• _What is being asked_
Taking the line with "u_segments=32, v_segments=20, radius=0.108)" as the first and the line with "# Four curved" as the last, set down exactly every line in that range from the entries below, and no more.

--- Dataset entries ---

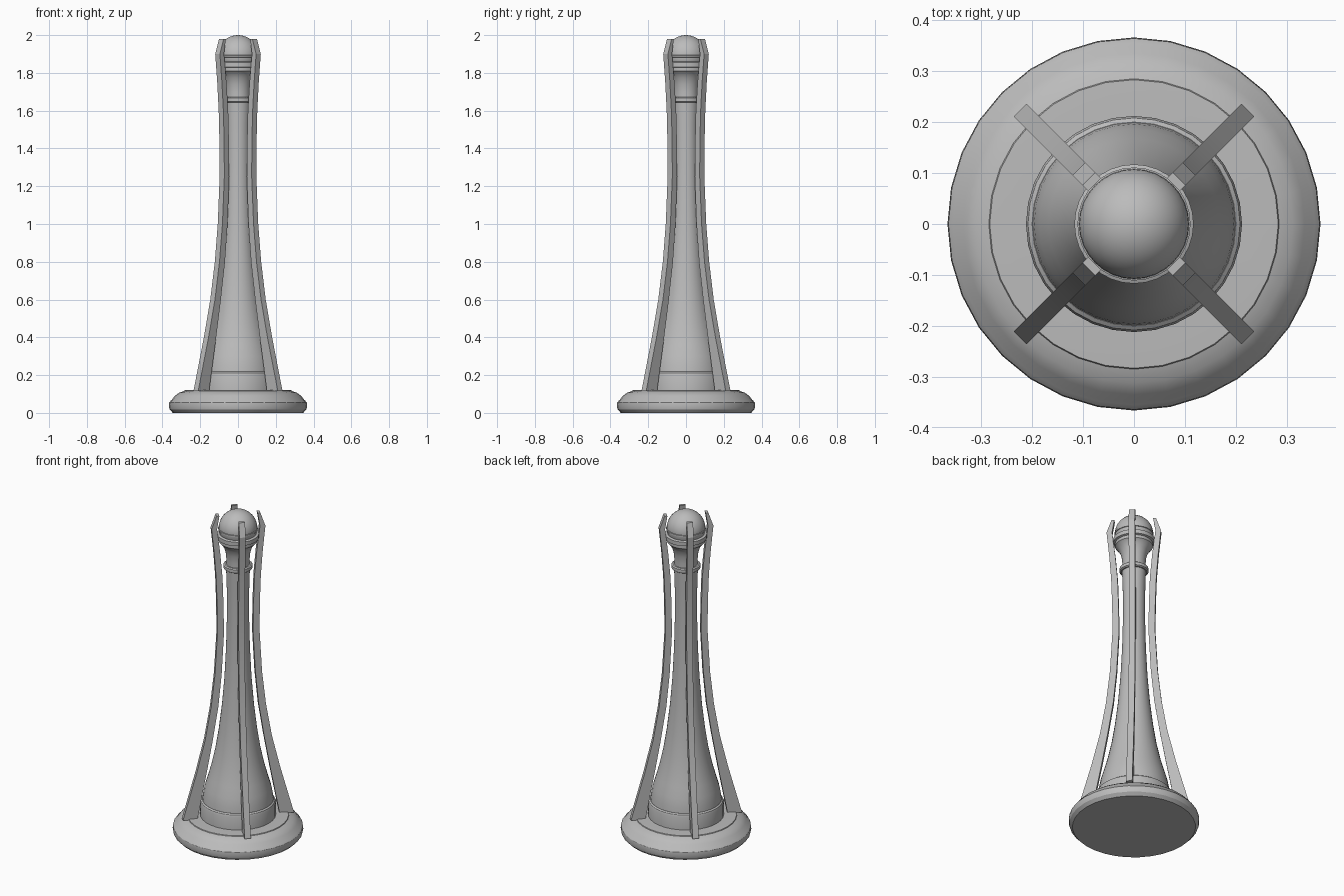
import bpy, bmesh, math

if "Cube" in bpy.data.objects:
    bpy.data.objects.remove(bpy.data.objects["Cube"])

grey = bpy.data.materials.new("grey")
grey.diffuse_color = (0.5, 0.5, 0.5, 1)
grey.use_nodes = True
grey.node_tree.nodes["Principled BSDF"].inputs["Base Color"].default_value = grey.diffuse_color


def finish(name, bm, angle=30):
    """Turn a bmesh into a named object, shaded smooth with sharp edges kept."""
    bmesh.ops.recalc_face_normals(bm, faces=bm.faces)
    mesh = bpy.data.meshes.new(name)
    bm.to_mesh(mesh)
    bm.free()
    mesh.materials.append(grey)
    ob = bpy.data.objects.new(name, mesh)
    bpy.context.collection.objects.link(ob)
    bpy.ops.object.select_all(action='DESELECT')
    ob.select_set(True)
    bpy.context.view_layer.objects.active = ob
    bpy.ops.object.shade_smooth_by_angle(angle=math.radians(angle))
    return ob


def lathe(name, profile, sides=32):
    """Revolve (radius, height) points around z and cap both ends."""
    bm = bmesh.new()
    rings = []
    for r, z in profile:
        rings.append([bm.verts.new((r * math.cos(2 * math.pi * i / sides),
                                    r * math.sin(2 * math.pi * i / sides), z))
                      for i in range(sides)])
    for a, b in zip(rings, rings[1:]):
        for i in range(sides):
            j = (i + 1) % sides
            bm.faces.new((a[i], a[j], b[j], b[i]))
    bm.faces.new(rings[0][::-1])
    bm.faces.new(rings[-1])
    return finish(name, bm)


# Round stepped base
lathe("base", [(0.345, 0), (0.362, 0.018), (0.366, 0.035), (0.364, 0.055),
               (0.355, 0.066), (0.35, 0.07), (0.335, 0.09), (0.312, 0.107),
               (0.285, 0.116), (0.283, 0.12), (0.24, 0.122)])

# Plinth under the column
lathe("column_foot", [(0.212, 0.11), (0.212, 0.2), (0.208, 0.212), (0.2, 0.218)])

# Flared column
lathe("column", [(0.2, 0.21), (0.196, 0.25), (0.186, 0.3), (0.168, 0.36),
                 (0.149, 0.43), (0.127, 0.53), (0.108, 0.65), (0.09, 0.8),
                 (0.076, 0.97), (0.067, 1.15), (0.062, 1.35), (0.063, 1.52),
                 (0.067, 1.65)])

# Neck ring
lathe("neck_ring", [(0.074, 1.643), (0.081, 1.648), (0.081, 1.667), (0.074, 1.672)])

# Cup that holds the ball
lathe("cup", [(0.066, 1.66), (0.065, 1.7), (0.069, 1.74), (0.079, 1.775),
              (0.097, 1.803), (0.106, 1.81), (0.106, 1.828), (0.117, 1.832),
              (0.117, 1.856), (0.11, 1.86), (0.1, 1.86)])

# Ball and the thin band around its middle
bm = bmesh.new()
bmesh.ops.create_uvsphere(bm, u_segments=32, v_segments=20, radius=0.108)
bmesh.ops.translate(bm, verts=bm.verts, vec=(0, 0, 1.892))
finish("ball", bm)
lathe("ball_band", [(0.106, 1.882), (0.111, 1.884), (0.111, 1.893), (0.106, 1.895)])

# Four curved legs: (height, inner radius, outer radius)
LEG = [(0.115, 0.234, 0.316), (0.4, 0.181, 0.238), (0.6, 0.146, 0.19),
       (0.8, 0.115, 0.156), (1.0, 0.096, 0.134), (1.25, 0.083, 0.12),
       (1.42, 0.085, 0.121), (1.6, 0.091, 0.127), (1.75, 0.104, 0.138),
       (1.9, 0.122, 0.153), (1.98, 0.109, 0.125)]
HALF = 0.0175
for k in range(4):
    a = math.radians(45 + 90 * k)
    c, s = math.cos(a), math.sin(a)
    bm = bmesh.new()
    loops = []
    for z, inner, outer in LEG:
        loops.append([bm.verts.new((r * c - t * s, r * s + t * c, z))
                      for r, t in ((inner, -HALF), (outer, -HALF),
                                   (outer, HALF), (inner, HALF))])
    for p, q in zip(loops, loops[1:]):
        for i in range(4):
            j = (i + 1) % 4
            bm.faces.new((p[i], p[j], q[j], q[i]))
    bm.faces.new(loops[0][::-1])
    bm.faces.new(loops[-1])
    finish("leg_%d" % (k + 1), bm, 20)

---

• _Result of the exercise_
bmesh.ops.create_uvsphere(bm, u_segments=32, v_segments=20, radius=0.108)
bmesh.ops.translate(bm, verts=bm.verts, vec=(0, 0, 1.892))
finish("ball", bm)
lathe("ball_band", [(0.106, 1.882), (0.111, 1.884), (0.111, 1.893), (0.106, 1.895)])

# Four curved legs: (height, inner radius, outer radius)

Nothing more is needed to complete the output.